Assessment of the concordance between individual-level and area-level measures of socio-economic deprivation in a cancer patient cohort in England and Wales
Ingleby, F. C., Belot, A., Atherton, I. A., Baker, M., Elliss-Brookes, L. & Woods, L. M. (2020) BMJ Open, 10, (11), [ONS LS]
Objectives: Most research on health inequalities uses aggregated deprivation scores assigned to the small area where the patient lives; however, the concordance between aggregate area-level deprivation measures and personal deprivation experienced by individuals living in the area is poorly understood. Our objective was to examine the agreement between individual and ecological deprivation. We tested the concordance between metrics of income, occupation and education at individual and area levels, and assessed the reliability of area-based deprivation measures to predict individual deprivation circumstances.
Setting: England and Wales.
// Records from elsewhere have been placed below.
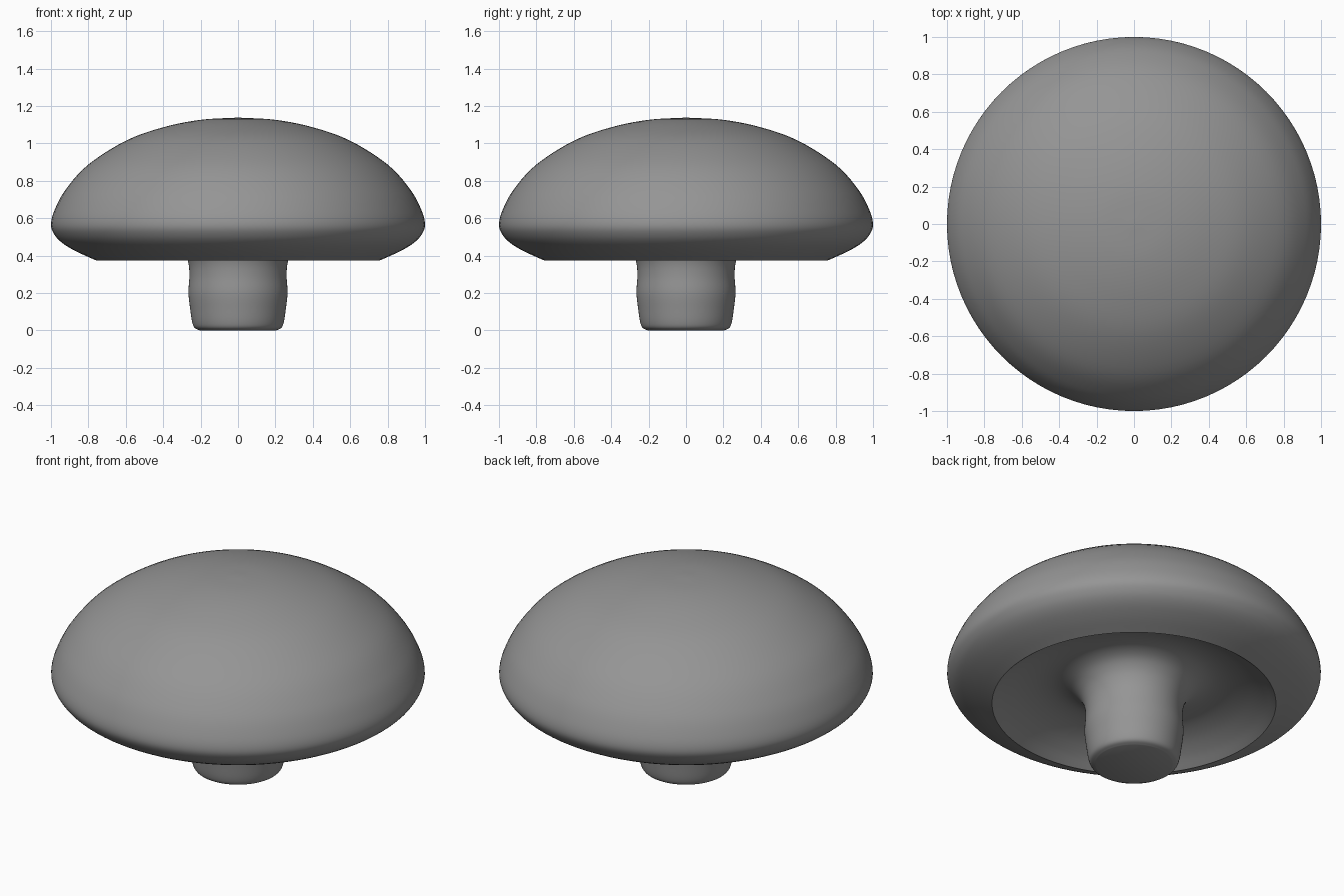
import bpy
import bmesh
import math
from mathutils import Vector

SEGMENTS = 96
STEPS = 5

cube = bpy.data.objects.get("Cube")
if cube:
    bpy.data.objects.remove(cube, do_unlink=True)

# Single plain grey
grey = bpy.data.materials.new("plain grey")
colour = (0.3, 0.3, 0.3, 1)
grey.diffuse_color = colour
grey.use_nodes = True
grey.node_tree.nodes["Principled BSDF"].inputs["Base Color"].default_value = colour


def smooth_profile(points):
    """Pass a Catmull-Rom curve through (radius, height) points."""
    pts = [Vector(p) for p in points]
    pts = [2 * pts[0] - pts[1]] + pts + [2 * pts[-1] - pts[-2]]
    result = []
    for a, b, c, d in zip(pts, pts[1:], pts[2:], pts[3:]):
        for i in range(STEPS):
            t = i / STEPS
            result.append(0.5 * (2 * b + (c - a) * t
                                 + (2 * a - 5 * b + 4 * c - d) * t * t
                                 + (3 * b - a - 3 * c + d) * t ** 3))
    return result + [pts[-2]]


def revolve(name, profile):
    """Turn a profile, listed from outside top to inside bottom, about z."""
    bm = bmesh.new()
    rings = []
    for r, z in profile:
        angles = [math.tau * j / SEGMENTS for j in range(SEGMENTS)]
        rings.append([bm.verts.new((r * math.cos(a), r * math.sin(a), z)) for a in angles])
    for upper, lower in zip(rings, rings[1:]):
        for j in range(SEGMENTS):
            k = (j + 1) % SEGMENTS
            bm.faces.new((upper[j], lower[j], lower[k], upper[k]))
    bmesh.ops.remove_doubles(bm, verts=bm.verts[:], dist=0.0001)
    mesh = bpy.data.meshes.new(name)
    bm.to_mesh(mesh)
    bm.free()
    mesh.materials.append(grey)
    obj = bpy.data.objects.new(name, mesh)
    bpy.context.collection.objects.link(obj)
    bpy.ops.object.select_all(action="DESELECT")
    obj.select_set(True)
    bpy.context.view_layer.objects.active = obj
    bpy.ops.object.shade_smooth_by_angle(angle=math.radians(40))
    return obj


# Domed cap with a rounded brim tucked under to a sharp lip
revolve("cap", smooth_profile([
    (0, 1.138), (0.2, 1.126), (0.4, 1.086), (0.6, 1.014), (0.8, 0.887),
    (0.92, 0.755), (0.98, 0.645), (1, 0.565), (0.98, 0.51), (0.935, 0.464),
    (0.86, 0.42), (0.76, 0.375)]))

# Hollow underside flowing into the flared stem and its rounded foot
foot = smooth_profile([
    (0.76, 0.375), (0.69, 0.425), (0.6, 0.472), (0.5, 0.502), (0.41, 0.505),
    (0.335, 0.477), (0.288, 0.425), (0.265, 0.36), (0.26, 0.29), (0.265, 0.2),
    (0.255, 0.11), (0.245, 0.045), (0.232, 0.014), (0.205, 0)])
revolve("underside_and_stem", foot + [Vector((0, 0))])
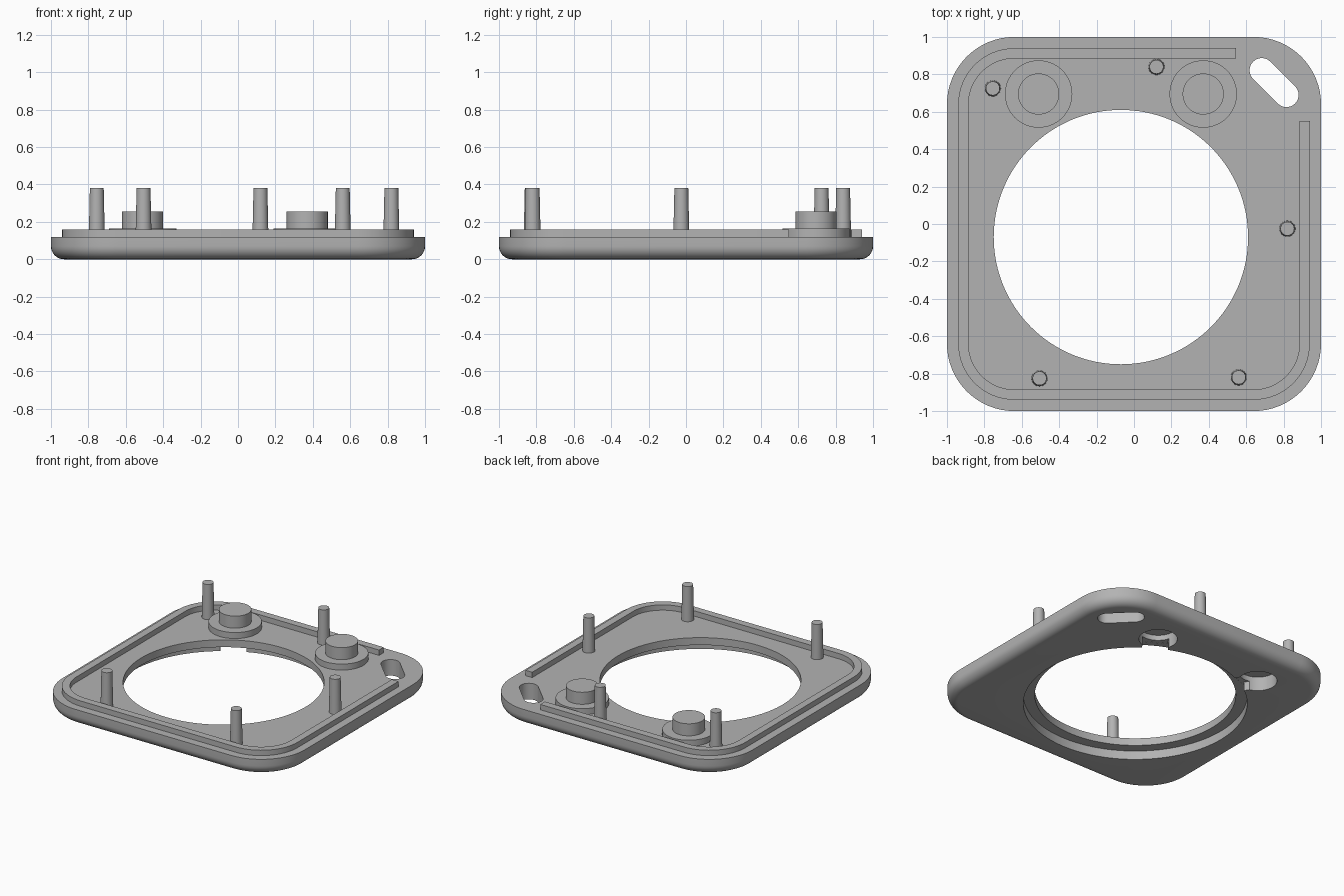
import bpy, bmesh, math
from mathutils import Vector

if "Cube" in bpy.data.objects:
    bpy.data.objects.remove(bpy.data.objects["Cube"])

GREY = bpy.data.materials.new("grey_plastic")
GREY.use_nodes = True
COLOUR = (0.45, 0.45, 0.45, 1)
GREY.diffuse_color = COLOUR
GREY.node_tree.nodes["Principled BSDF"].inputs["Base Color"].default_value = COLOUR

FLOOR = 0.12
CORNER = 0.64                     # centre of every corner arc
HOLE = Vector((-0.07, -0.07))     # centre of the large opening


def loft(name, rings, smooth=35):
    """Closed solid skinned through rings with equal point counts."""
    bm = bmesh.new()
    loops = [[bm.verts.new(p) for p in ring] for ring in rings]
    for a, b in zip(loops, loops[1:]):
        for i in range(len(a)):
            j = (i + 1) % len(a)
            bm.faces.new((a[i], a[j], b[j], b[i]))
    bm.faces.new(loops[0][::-1])
    bm.faces.new(loops[-1])
    bmesh.ops.recalc_face_normals(bm, faces=bm.faces)
    mesh = bpy.data.meshes.new(name)
    bm.to_mesh(mesh)
    bm.free()
    mesh.materials.append(GREY)
    obj = bpy.data.objects.new(name, mesh)
    bpy.context.collection.objects.link(obj)
    shade(obj, smooth)
    return obj


def shade(obj, angle=35):
    bpy.ops.object.select_all(action='DESELECT')
    obj.select_set(True)
    bpy.context.view_layer.objects.active = obj
    bpy.ops.object.shade_smooth_by_angle(angle=math.radians(angle))


def arc(centre, r, start, end, n):
    steps = [math.radians(start + (end - start) * i / n) for i in range(n + 1)]
    return [Vector((centre[0] + r * math.cos(t), centre[1] + r * math.sin(t))) for t in steps]


def at(points, z):
    return [(p[0], p[1], z) for p in points]


def rounded_square(r):
    points = []
    for k, (sx, sy) in enumerate(((1, 1), (-1, 1), (-1, -1), (1, -1))):
        points += arc((sx * CORNER, sy * CORNER), r, 90 * k, 90 * k + 90, 16)
    return points


def cylinder(name, centre, r0, r1, z0, z1, n=48):
    return loft(name, [at(arc(centre, r, 0, 360, n)[:-1], z) for r, z in ((r0, z0), (r1, z1))])


def prism(name, outline, z0, z1):
    return loft(name, [at(outline, z0), at(outline, z1)])


def cut(target, cutter):
    cutter.hide_render = True
    mod = target.modifiers.new("cut", 'BOOLEAN')
    mod.operation = 'DIFFERENCE'
    mod.solver = 'EXACT'
    mod.object = cutter
    bpy.context.view_layer.objects.active = target
    bpy.ops.object.modifier_apply(modifier=mod.name)
    bpy.data.objects.remove(cutter)


# Plate with a rounded lower edge
outer, fillet = 1 - CORNER, 0.07
rings = []
for i in range(9):
    t = math.radians(90 * i / 8)
    rings.append(at(rounded_square(outer - fillet * (1 - math.sin(t))), fillet * (1 - math.cos(t))))
rings.append(at(rounded_square(outer), FLOOR))
plate = loft("base_plate", rings)

# Large opening with a wider recess underneath
cut(plate, cylinder("opening_cutter", HOLE, 0.68, 0.68, -0.1, 0.3, 128))
cut(plate, cylinder("recess_cutter", HOLE, 0.757, 0.757, -0.1, 0.065, 128))

# Diagonal slot in the back left corner
slot = arc((0.815, 0.69), 0.065, -135, 45, 16) + arc((0.683, 0.822), 0.065, 45, 225, 16)
cut(plate, prism("slot_cutter", slot, -0.1, 0.3))

# Stepped bosses, each with a pocket below and a channel to the recess
for side, x in (("right", -0.51), ("left", 0.37)):
    centre = Vector((x, 0.695))
    cylinder(side + "_boss_base", centre, 0.18, 0.18, 0.11, 0.165, 64)
    cylinder(side + "_boss_cap", centre, 0.11, 0.11, 0.15, 0.255)
    cut(plate, cylinder("pocket_cutter", centre, 0.13, 0.13, -0.1, 0.105))
    inward = (HOLE - centre).normalized()
    across = Vector((-inward.y, inward.x)) * 0.09
    tip = centre + inward * 0.16
    start = centre + inward * 0.05
    cut(plate, prism("channel_cutter", [start - across, tip - across, tip + across, start + across],
                     -0.1, 0.066))
shade(plate)

# Raised lip around the plate, open at the back left corner


def lip_side(r):
    edge = CORNER + r
    points = [Vector((0.545, edge))]
    for k, (sx, sy) in enumerate(((-1, 1), (-1, -1), (1, -1))):
        points += arc((sx * CORNER, sy * CORNER), r, 90 * k + 90, 90 * k + 180, 16)
    return points + [Vector((edge, 0.55))]


prism("raised_lip", lip_side(0.3) + lip_side(0.245)[::-1], 0.11, 0.16)

# Tapered locating posts
POSTS = {"back_right": (-0.755, 0.725), "back": (0.12, 0.84), "left": (0.82, -0.025),
         "front_left": (0.56, -0.82), "front_right": (-0.505, -0.825)}
for name, centre in POSTS.items():
    cylinder(name + "_post", centre, 0.043, 0.037, 0.11, 0.38, 32)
Participants: A cancer patient cohort of 9547 individuals extracted from the Office for National Statistics Longitudinal Study.
Outcomes: We quantified the concordance between measures of income, occupation and education at individual and area level. In addition, we used ROC (receiver operating characteristic) curves and the area under the curve (AUC) to assess the reliability of area-based deprivation measures to predict individual deprivation circumstances.
Results: We found low concordance between individual-level and area-level indicators of deprivation (Cramer’s V statistics range between 0.07 and 0.20). The most commonly used indicator in health inequalities research, area-based income deprivation, was a poor predictor of individual income status (AUC between 0.56 and 0.59), whereas education and occupation were slightly better predictors (AUC between 0.62 and 0.65). The results were consistent across sexes and across six major cancer types.
Conclusions: Our results indicate that ecological deprivation measures capture only part of the relationship between deprivation and health outcomes, especially with respect to income measurement. This has important implications for our understanding of the relationship between deprivation and health, and, as a consequence, healthcare policy. The results have a wide-reaching impact for the way in which we measure and monitor inequalities, and in turn, fund and organise current UK healthcare policy aimed at reducing them.
Available online: BMJ Open,
Output from project: 1014644